◆ **ASSIGNED TASK**:
Comb the records below for the string "ribbon" and copy each line where it turns up.

EXERCISE INPUTS START

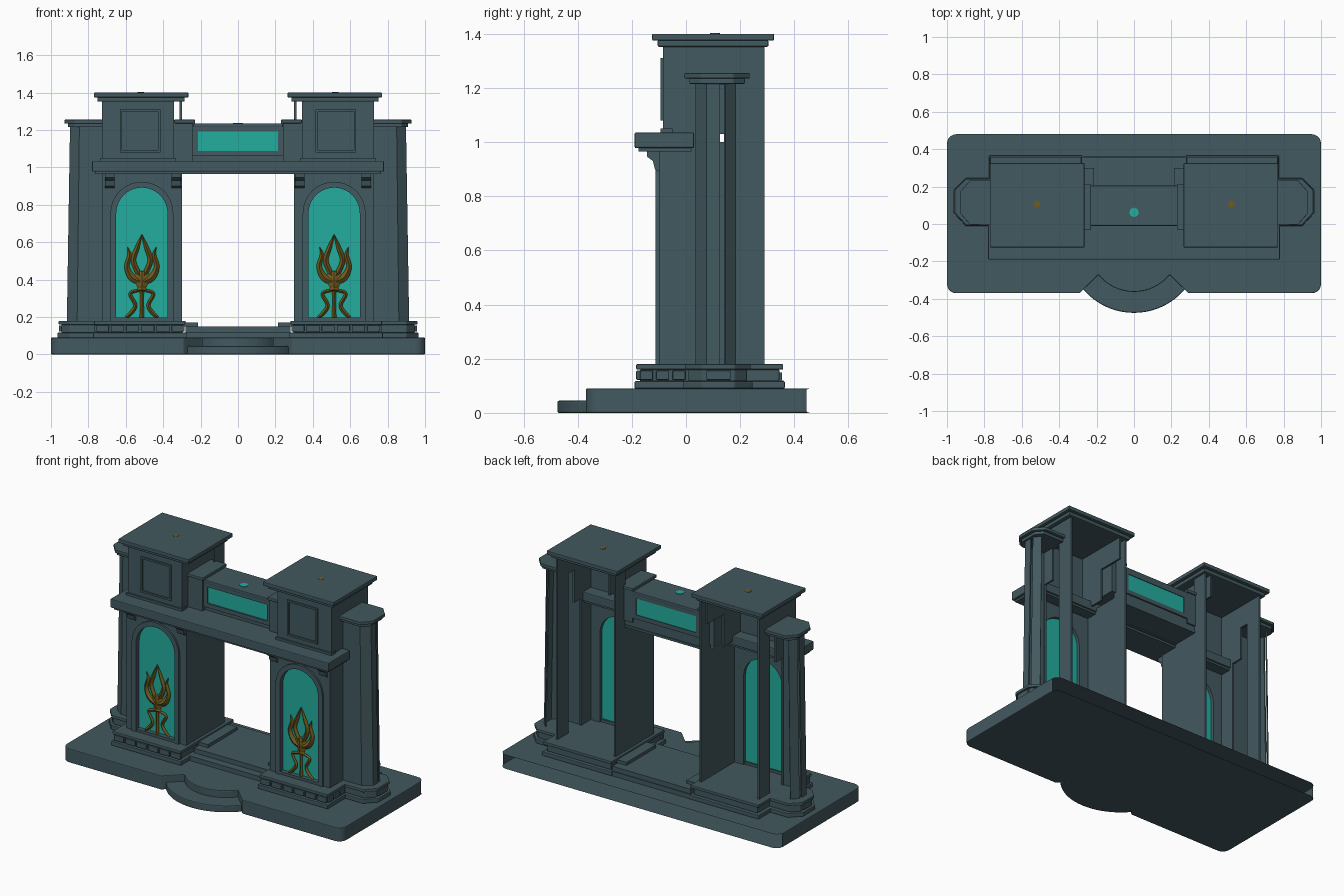
import bpy, bmesh, math
from mathutils import Vector

if "Cube" in bpy.data.objects:
    bpy.data.objects.remove(bpy.data.objects["Cube"])


def material(name, rgb):
    m = bpy.data.materials.new(name)
    m.diffuse_color = (*rgb, 1)
    m.use_nodes = True
    m.node_tree.nodes["Principled BSDF"].inputs["Base Color"].default_value = m.diffuse_color
    return m


STONE = material("slate_stone", (0.055, 0.100, 0.115))
TEAL = material("teal_glass", (0.017, 0.42, 0.35))
GOLD = material("old_gold", (0.17, 0.105, 0.012))


def finish(name, bm, mat, mirror=False, bevel=0, solid=0):
    bmesh.ops.recalc_face_normals(bm, faces=bm.faces)
    me = bpy.data.meshes.new(name)
    bm.to_mesh(me)
    bm.free()
    me.materials.append(mat)
    ob = bpy.data.objects.new(name, me)
    bpy.context.collection.objects.link(ob)
    if solid:
        ob.modifiers.new("thickness", 'SOLIDIFY').thickness = solid
    if bevel:
        b = ob.modifiers.new("bevel", 'BEVEL')
        b.width, b.segments, b.limit_method = bevel, 2, 'ANGLE'
    if mirror:
        ob.modifiers.new("mirror", 'MIRROR').use_axis = (True, False, False)
    return ob


def place(axis, u, v, t):
    return {'x': (t, u, v), 'y': (u, t, v), 'z': (u, v, t)}[axis]


def prism(name, pts, axis, a, b, mat=STONE, mirror=False, bevel=0, keep=None):
    """Extrude a 2D outline along an axis; keep() can leave side faces out."""
    bm = bmesh.new()
    lo = [bm.verts.new(place(axis, u, v, a)) for u, v in pts]
    hi = [bm.verts.new(place(axis, u, v, b)) for u, v in pts]
    bm.faces.new(lo)
    bm.faces.new(hi)
    n = len(pts)
    for i in range(n):
        j = (i + 1) % n
        if keep is None or keep(pts[i], pts[j]):
            bm.faces.new((lo[i], lo[j], hi[j], hi[i]))
    return finish(name, bm, mat, mirror, bevel)


def box(name, x, y, z, mat=STONE, mirror=False, bevel=0):
    return prism(name, [(x[0], y[0]), (x[1], y[0]), (x[1], y[1]), (x[0], y[1])],
                 'z', z[0], z[1], mat, mirror, bevel)


def arc(cx, cy, r, a0, a1, n):
    return [(cx + r * math.cos(math.radians(a0 + (a1 - a0) * i / n)),
             cy + r * math.sin(math.radians(a0 + (a1 - a0) * i / n))) for i in range(n + 1)]


def frame(name, x, z, y, w, mat=STONE, mirror=False):
    """Four strips around a rectangle on a front or back face."""
    for part, fx, fz in (("bottom", x, (z[0], z[0] + w)), ("top", x, (z[1] - w, z[1])),
                         ("left", (x[0], x[0] + w), (z[0] + w, z[1] - w)),
                         ("right", (x[1] - w, x[1]), (z[0] + w, z[1] - w))):
        box(f"{name}_{part}", fx, y, fz, mat, mirror)


# Ground slab with rounded corners, a curved front notch and an open back
slab = (arc(-0.95, -0.32, 0.05, 180, 270, 5) + [(-0.29, -0.37), (-0.265, -0.345)]
        + arc(0, -0.118, 0.245, 219, 321, 16) + [(0.265, -0.345), (0.29, -0.37)]
        + arc(0.95, -0.32, 0.05, 270, 360, 5) + arc(0.95, 0.43, 0.05, 0, 90, 5)
        + arc(-0.95, 0.43, 0.05, 90, 180, 5))
prism("ground_slab", slab, 'z', 0, 0.09, bevel=0.012,
      keep=lambda p, q: (p[1] + q[1]) / 2 < 0.44)
prism("curved_step", arc(0, -0.118, 0.357, 220, 320, 24) + [(0.19, -0.25), (-0.19, -0.25)],
      'z', 0, 0.045, bevel=0.006)

# Threshold between the towers
box("threshold_step", (-0.28, 0.28), (-0.10, 0.36), (0.085, 0.12))
box("threshold_top", (-0.28, 0.28), (-0.05, 0.355), (0.12, 0.15))
box("threshold_ledge", (0.215, 0.30), (0.0, 0.30), (0.15, 0.17), mirror=True)

# Tower plinths and side pilaster plinths in three layers
for layer, z, g in (("foot", (0.09, 0.117), 0.0), ("core", (0.117, 0.16), 0.02),
                    ("lip", (0.16, 0.18), 0.006)):
    box(f"plinth_{layer}", (0.275 + g, 0.775 - g), (-0.19 + g, 0.365 - g), z,
        mirror=True, bevel=0.004)
    prism(f"side_plinth_{layer}",
          [(0.74, -0.01 + g), (0.90, -0.01 + g), (0.965 - g, 0.06), (0.965 - g, 0.18),
           (0.90, 0.245 - g), (0.74, 0.245 - g)], 'z', *z, mirror=True, bevel=0.004)
for i in range(6):
    x0 = 0.285 + i * 0.081
    box(f"plinth_block_{i}", (x0, x0 + 0.07), (-0.184, -0.16), (0.122, 0.156),
        mirror=True, bevel=0.004)
for i in range(3):
    y0 = -0.17 + i * 0.06
    box(f"plinth_side_block_{i}", (0.74, 0.77), (y0, y0 + 0.048), (0.122, 0.156),
        mirror=True, bevel=0.004)
box("side_plinth_block", (0.92, 0.957), (0.075, 0.165), (0.122, 0.156), mirror=True, bevel=0.004)

# Tower front wall with arched opening, raised arch frame and glass
CX, SPRING = 0.514, 0.755


def arch(r, z0):
    return [(CX + r, z0)] + arc(CX, SPRING, r, 0, 180, 20) + [(CX - r, z0)]


prism("tower_front", [(0.30, 0.18), (0.30, 0.98), (0.727, 0.98), (0.727, 0.18)]
      + arch(0.137, 0.18), 'y', -0.10, -0.05, mirror=True)
prism("arch_frame", arch(0.168, 0.18) + arch(0.137, 0.18)[::-1], 'y', -0.112, -0.09, mirror=True)
box("window_sill", (CX - 0.137, CX + 0.137), (-0.108, -0.06), (0.18, 0.197), mirror=True)
prism("window_glass", arch(0.139, 0.18), 'y', -0.079, -0.071, TEAL, mirror=True)

# Tower side walls: thin, open at the back
box("inner_wall", (0.30, 0.312), (-0.06, 0.29), (0.18, 1.0), mirror=True)
box("inner_wall_strip", (0.30, 0.312), (0.19, 0.29), (1.0, 1.36), mirror=True)
box("outer_wall_front", (0.715, 0.727), (-0.06, 0.05), (0.18, 1.0), mirror=True)
box("outer_wall_strip", (0.715, 0.727), (0.18, 0.29), (0.18, 1.36), mirror=True)

# Upper tower block
box("upper_front", (0.342, 0.727), (-0.085, -0.05), (1.0, 1.36), mirror=True)
for nm, x in (("inner", (0.342, 0.354)), ("outer", (0.715, 0.727))):
    box(f"upper_side_{nm}", x, (-0.06, 0.12), (1.0, 1.36), mirror=True)
    box(f"upper_lintel_{nm}", x, (0.12, 0.29), (1.21, 1.36), mirror=True)
frame("upper_panel", (0.415, 0.632), (1.08, 1.31), (-0.094, -0.08), 0.012, mirror=True)
box("upper_base_trim", (0.335, 0.735), (-0.095, -0.05), (1.03, 1.05), mirror=True)

# Tower cornice and cap, with a small stud on top
box("cap_moulding", (0.285, 0.752), (-0.105, 0.305), (1.352, 1.377), mirror=True, bevel=0.006)
box("cap_slab", (0.265, 0.77), (-0.125, 0.325), (1.375, 1.40), mirror=True, bevel=0.004)
prism("cap_stud", arc(0.52, 0.107, 0.018, 0, 315, 7), 'z', 1.398, 1.402, GOLD, mirror=True)

# Front beam and its corbels
box("beam", (-0.78, 0.78), (-0.19, 0.03), (0.978, 1.035), bevel=0.005)
box("beam_under_trim", (-0.765, 0.765), (-0.175, 0.02), (0.965, 0.98))
for i, x in enumerate((0.305, 0.66)):
    prism(f"corbel_{i}", [(-0.09, 0.968), (-0.145, 0.968), (-0.143, 0.945), (-0.122, 0.93),
                          (-0.115, 0.90), (-0.09, 0.885)], 'x', x, x + 0.05, mirror=True)

# Attic between the towers, glazed front and back
box("attic_top", (-0.24, 0.24), (-0.01, 0.205), (1.215, 1.235), bevel=0.004)
box("attic_floor", (-0.30, 0.30), (0.02, 0.20), (0.985, 1.0))
for nm, wall, trim, glass in (("front", (0.005, 0.015), (-0.008, 0.006), (0.0, 0.006)),
                              ("back", (0.185, 0.195), (0.194, 0.204), (0.194, 0.2))):
    box(f"attic_{nm}_wall", (-0.30, 0.30), wall, (0.99, 1.22))
    frame(f"attic_{nm}_trim", (-0.24, 0.24), (1.06, 1.22), trim, 0.027)
    box(f"attic_{nm}_glass", (-0.213, 0.213), glass, (1.087, 1.193), TEAL)
box("attic_shoulder", (0.24, 0.342), (-0.02, 0.205), (1.03, 1.235), mirror=True)
box("attic_shoulder_cap", (0.23, 0.342), (-0.03, 0.212), (1.235, 1.255), mirror=True, bevel=0.004)
prism("attic_stud", arc(0, 0.062, 0.026, 0, 315, 7), 'z', 1.233, 1.238, TEAL)

# Tapered side pilasters: thin faceted shells, open toward the tower at the back
for nm, path in (("front", [(0.727, 0.035), (0.86, 0.035), (0.915, 0.075), (0.915, 0.125)]),
                 ("back", [(0.908, 0.14), (0.87, 0.18)])):
    bm = bmesh.new()
    lo = [bm.verts.new((x, y, 0.18)) for x, y in path]
    hi = [bm.verts.new((0.727 + (x - 0.727) * 0.91, y, 1.225)) for x, y in path]
    for i in range(len(path) - 1):
        bm.faces.new((lo[i], lo[i + 1], hi[i + 1], hi[i]))
    finish(f"side_pilaster_{nm}", bm, STONE, mirror=True, solid=0.008)
for nm, g, z in (("neck", 0.018, (1.215, 1.235)), ("cap", 0.0, (1.235, 1.255))):
    prism(f"side_pilaster_{nm}", [(0.72, -0.005 + g), (0.875, -0.005 + g), (0.928 - g, 0.055),
                                  (0.928 - g, 0.175), (0.875, 0.235 - g), (0.72, 0.235 - g)],
          'z', *z, mirror=True, bevel=0.003)


def ribbon(name, pts):
    """Smooth tapered bar through (x, z, half width) points, with a ridged section."""
    p = [Vector(q) for q in pts]
    p = [2 * p[0] - p[1]] + p + [2 * p[-1] - p[-2]]
    path = []
    for i in range(1, len(p) - 2):
        for k in range(6):
            t = k / 6
            a, b, c, d = p[i - 1:i + 3]
            path.append(0.5 * (2 * b + (c - a) * t + (2 * a - 5 * b + 4 * c - d) * t * t
                               + (3 * b - a - 3 * c + d) * t ** 3))
    path.append(p[-2])
    bm = bmesh.new()
    rings = []
    for i, q in enumerate(path):
        d = path[min(i + 1, len(path) - 1)] - path[max(i - 1, 0)]
        n = Vector((-d.y, d.x)).normalized()
        w = max(q.z, 0.001)
        h = min(w, 0.016)
        rings.append([bm.verts.new((CX + q.x + n.x * s * w, -0.088 + f * h, q.y + n.y * s * w))
                      for s, f in ((1, 0), (0, -1), (-1, 0), (0, 1))])
    for r, s in zip(rings, rings[1:]):
        for k in range(4):
            bm.faces.new((r[k], r[(k + 1) % 4], s[(k + 1) % 4], s[k]))
    bm.faces.new(rings[0])
    bm.faces.new(rings[-1])
    finish(name, bm, GOLD, mirror=True)


# Gold flame ornament in each window
for side, s in (("left", -1), ("right", 1)):
    ribbon(f"ornament_horn_{side}", [(s * 0.01, 0.39, 0.02), (s * 0.055, 0.415, 0.02),
                                     (s * 0.08, 0.47, 0.014), (s * 0.066, 0.53, 0.011),
                                     (s * 0.077, 0.575, 0.001)])
    ribbon(f"ornament_flame_{side}", [(s * 0.012, 0.42, 0.014), (s * 0.045, 0.50, 0.014),
                                      (s * 0.025, 0.57, 0.012), (0, 0.64, 0.002)])
    ribbon(f"ornament_leg_{side}", [(s * 0.012, 0.345, 0.008), (s * 0.062, 0.325, 0.009),
                                    (s * 0.035, 0.265, 0.010), (s * 0.055, 0.225, 0.011),
                                    (s * 0.085, 0.198, 0.008)])
ribbon("ornament_bowl", [(0, 0.35, 0.016), (0, 0.38, 0.035), (0, 0.415, 0.05), (0, 0.445, 0.02)])
ribbon("ornament_stem", [(0, 0.19, 0.012), (0, 0.27, 0.01), (0, 0.335, 0.012), (0, 0.345, 0.03),
                         (0, 0.36, 0.016)])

EXERCISE INPUTS END

◆ **SOLUTION FOR THIS TASK**:
def ribbon(name, pts):
    ribbon(f"ornament_horn_{side}", [(s * 0.01, 0.39, 0.02), (s * 0.055, 0.415, 0.02),
    ribbon(f"ornament_flame_{side}", [(s * 0.012, 0.42, 0.014), (s * 0.045, 0.50, 0.014),
    ribbon(f"ornament_leg_{side}", [(s * 0.012, 0.345, 0.008), (s * 0.062, 0.325, 0.009),
ribbon("ornament_bowl", [(0, 0.35, 0.016), (0, 0.38, 0.035), (0, 0.415, 0.05), (0, 0.445, 0.02)])
ribbon("ornament_stem", [(0, 0.19, 0.012), (0, 0.27, 0.01), (0, 0.335, 0.012), (0, 0.345, 0.03),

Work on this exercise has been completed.